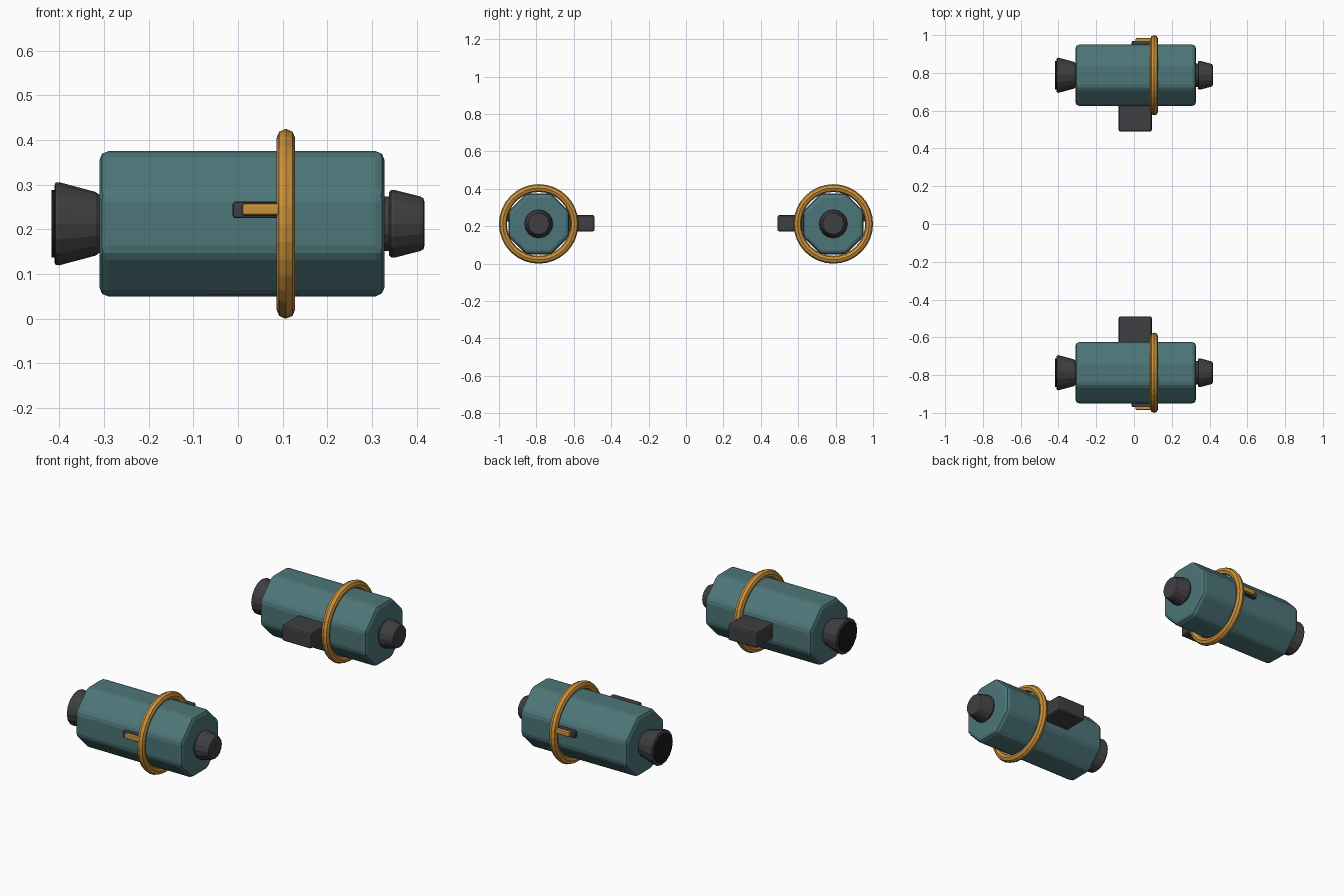
import bpy, bmesh, math

if "Cube" in bpy.data.objects:
    bpy.data.objects.remove(bpy.data.objects["Cube"])

CY, CZ = 0.7875, 0.2125   # axis of the +y pod; everything is mirrored to -y


def material(name, rgb):
    m = bpy.data.materials.new(name)
    m.diffuse_color = (*rgb, 1)
    m.use_nodes = True
    m.node_tree.nodes["Principled BSDF"].inputs["Base Color"].default_value = m.diffuse_color
    return m


TEAL = material("teal", (0.075, 0.18, 0.19))
ORANGE = material("orange", (0.60, 0.29, 0.045))
DARK = material("dark_grey", (0.05, 0.05, 0.055))
BLACK = material("black", (0.01, 0.01, 0.01))


def finish(bm, name, mat, bevel=0.0, segments=2):
    bmesh.ops.recalc_face_normals(bm, faces=bm.faces)
    me = bpy.data.meshes.new(name)
    bm.to_mesh(me)
    bm.free()
    me.materials.append(mat)
    ob = bpy.data.objects.new(name, me)
    bpy.context.collection.objects.link(ob)
    if bevel:
        b = ob.modifiers.new("bevel", 'BEVEL')
        b.width, b.segments = bevel, segments
        b.limit_method, b.angle_limit = 'ANGLE', math.radians(35)
    mi = ob.modifiers.new("mirror", 'MIRROR')
    mi.use_axis = (False, True, False)
    mi.use_mirror_merge = False
    return ob


def lathe(name, profile, sides, mat, phase=0.0, bevel=0.0, closed=False):
    """Turn (x, radius) points around the pod axis."""
    bm = bmesh.new()
    rings = []
    for x, r in profile:
        angles = [phase + 2 * math.pi * i / sides for i in range(sides)]
        rings.append([bm.verts.new((x, CY + r * math.cos(a), CZ + r * math.sin(a)))
                      for a in angles])
    pairs = list(zip(rings, rings[1:]))
    if closed:
        pairs.append((rings[-1], rings[0]))
    else:
        bm.faces.new(rings[0])
        bm.faces.new(rings[-1])
    for a, b in pairs:
        for i in range(sides):
            j = (i + 1) % sides
            bm.faces.new((a[i], a[j], b[j], b[i]))
    return finish(bm, name, mat, bevel)


def box(name, xr, yr, zr, mat, bevel):
    bm = bmesh.new()
    bmesh.ops.create_cube(bm, size=1)
    for v in bm.verts:
        for k, (lo, hi) in enumerate((xr, yr, zr)):
            v.co[k] = lo if v.co[k] < 0 else hi
    return finish(bm, name, mat, bevel)


# Octagonal pod body with softened edges
R = 0.1625 / math.cos(math.pi / 8)
body = lathe("pod_body", [(-0.31, R), (0.328, R)], 8, TEAL, math.pi / 8, 0.02)
body.modifiers["bevel"].angle_limit = math.radians(30)

# Ring band around the body
t = 0.021
lathe("ring_band", [(0.107 + t * math.sin(k * math.pi / 4), 0.1915 + t * math.cos(k * math.pi / 4))
                    for k in range(8)], 32, ORANGE, closed=True)

# Rear flared nozzle and its dark mouth
lathe("rear_nozzle", [(-0.30, 0.060), (-0.312, 0.066), (-0.318, 0.071), (-0.400, 0.093),
                      (-0.408, 0.092), (-0.411, 0.085)], 16, DARK)
lathe("nozzle_mouth", [(-0.405, 0.076), (-0.4175, 0.076)], 16, BLACK)

# Front neck and tapered cap
lathe("front_neck", [(0.32, 0.061), (0.345, 0.061)], 16, DARK)
lathe("front_cap", [(0.338, 0.070), (0.342, 0.075), (0.349, 0.076), (0.408, 0.061),
                    (0.415, 0.057), (0.417, 0.050)], 16, DARK)

# Inner mounting block
box("mount_block", (-0.081, 0.094), (0.489, 0.650), (0.172, 0.259), DARK, 0.010)

# Outer latch: dark base and orange bar
box("latch_base", (-0.012, 0.092), (0.94, 0.970), (0.225, 0.262), DARK, 0.006)
box("latch_bar", (0.009, 0.105), (0.955, 0.985), (0.231, 0.258), ORANGE, 0.006)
****
■ **Work item**
Write out the full listing verbatim, excluding its pictures.

■ **Exercise solution**
import bpy, bmesh, math

if "Cube" in bpy.data.objects:
    bpy.data.objects.remove(bpy.data.objects["Cube"])

CY, CZ = 0.7875, 0.2125   # axis of the +y pod; everything is mirrored to -y


def material(name, rgb):
    m = bpy.data.materials.new(name)
    m.diffuse_color = (*rgb, 1)
    m.use_nodes = True
    m.node_tree.nodes["Principled BSDF"].inputs["Base Color"].default_value = m.diffuse_color
    return m


TEAL = material("teal", (0.075, 0.18, 0.19))
ORANGE = material("orange", (0.60, 0.29, 0.045))
DARK = material("dark_grey", (0.05, 0.05, 0.055))
BLACK = material("black", (0.01, 0.01, 0.01))


def finish(bm, name, mat, bevel=0.0, segments=2):
    bmesh.ops.recalc_face_normals(bm, faces=bm.faces)
    me = bpy.data.meshes.new(name)
    bm.to_mesh(me)
    bm.free()
    me.materials.append(mat)
    ob = bpy.data.objects.new(name, me)
    bpy.context.collection.objects.link(ob)
    if bevel:
        b = ob.modifiers.new("bevel", 'BEVEL')
        b.width, b.segments = bevel, segments
        b.limit_method, b.angle_limit = 'ANGLE', math.radians(35)
    mi = ob.modifiers.new("mirror", 'MIRROR')
    mi.use_axis = (False, True, False)
    mi.use_mirror_merge = False
    return ob


def lathe(name, profile, sides, mat, phase=0.0, bevel=0.0, closed=False):
    """Turn (x, radius) points around the pod axis."""
    bm = bmesh.new()
    rings = []
    for x, r in profile:
        angles = [phase + 2 * math.pi * i / sides for i in range(sides)]
        rings.append([bm.verts.new((x, CY + r * math.cos(a), CZ + r * math.sin(a)))
                      for a in angles])
    pairs = list(zip(rings, rings[1:]))
    if closed:
        pairs.append((rings[-1], rings[0]))
    else:
        bm.faces.new(rings[0])
        bm.faces.new(rings[-1])
    for a, b in pairs:
        for i in range(sides):
            j = (i + 1) % sides
            bm.faces.new((a[i], a[j], b[j], b[i]))
    return finish(bm, name, mat, bevel)


def box(name, xr, yr, zr, mat, bevel):
    bm = bmesh.new()
    bmesh.ops.create_cube(bm, size=1)
    for v in bm.verts:
        for k, (lo, hi) in enumerate((xr, yr, zr)):
            v.co[k] = lo if v.co[k] < 0 else hi
    return finish(bm, name, mat, bevel)


# Octagonal pod body with softened edges
R = 0.1625 / math.cos(math.pi / 8)
body = lathe("pod_body", [(-0.31, R), (0.328, R)], 8, TEAL, math.pi / 8, 0.02)
body.modifiers["bevel"].angle_limit = math.radians(30)

# Ring band around the body
t = 0.021
lathe("ring_band", [(0.107 + t * math.sin(k * math.pi / 4), 0.1915 + t * math.cos(k * math.pi / 4))
                    for k in range(8)], 32, ORANGE, closed=True)

# Rear flared nozzle and its dark mouth
lathe("rear_nozzle", [(-0.30, 0.060), (-0.312, 0.066), (-0.318, 0.071), (-0.400, 0.093),
                      (-0.408, 0.092), (-0.411, 0.085)], 16, DARK)
lathe("nozzle_mouth", [(-0.405, 0.076), (-0.4175, 0.076)], 16, BLACK)

# Front neck and tapered cap
lathe("front_neck", [(0.32, 0.061), (0.345, 0.061)], 16, DARK)
lathe("front_cap", [(0.338, 0.070), (0.342, 0.075), (0.349, 0.076), (0.408, 0.061),
                    (0.415, 0.057), (0.417, 0.050)], 16, DARK)

# Inner mounting block
box("mount_block", (-0.081, 0.094), (0.489, 0.650), (0.172, 0.259), DARK, 0.010)

# Outer latch: dark base and orange bar
box("latch_base", (-0.012, 0.092), (0.94, 0.970), (0.225, 0.262), DARK, 0.006)
box("latch_bar", (0.009, 0.105), (0.955, 0.985), (0.231, 0.258), ORANGE, 0.006)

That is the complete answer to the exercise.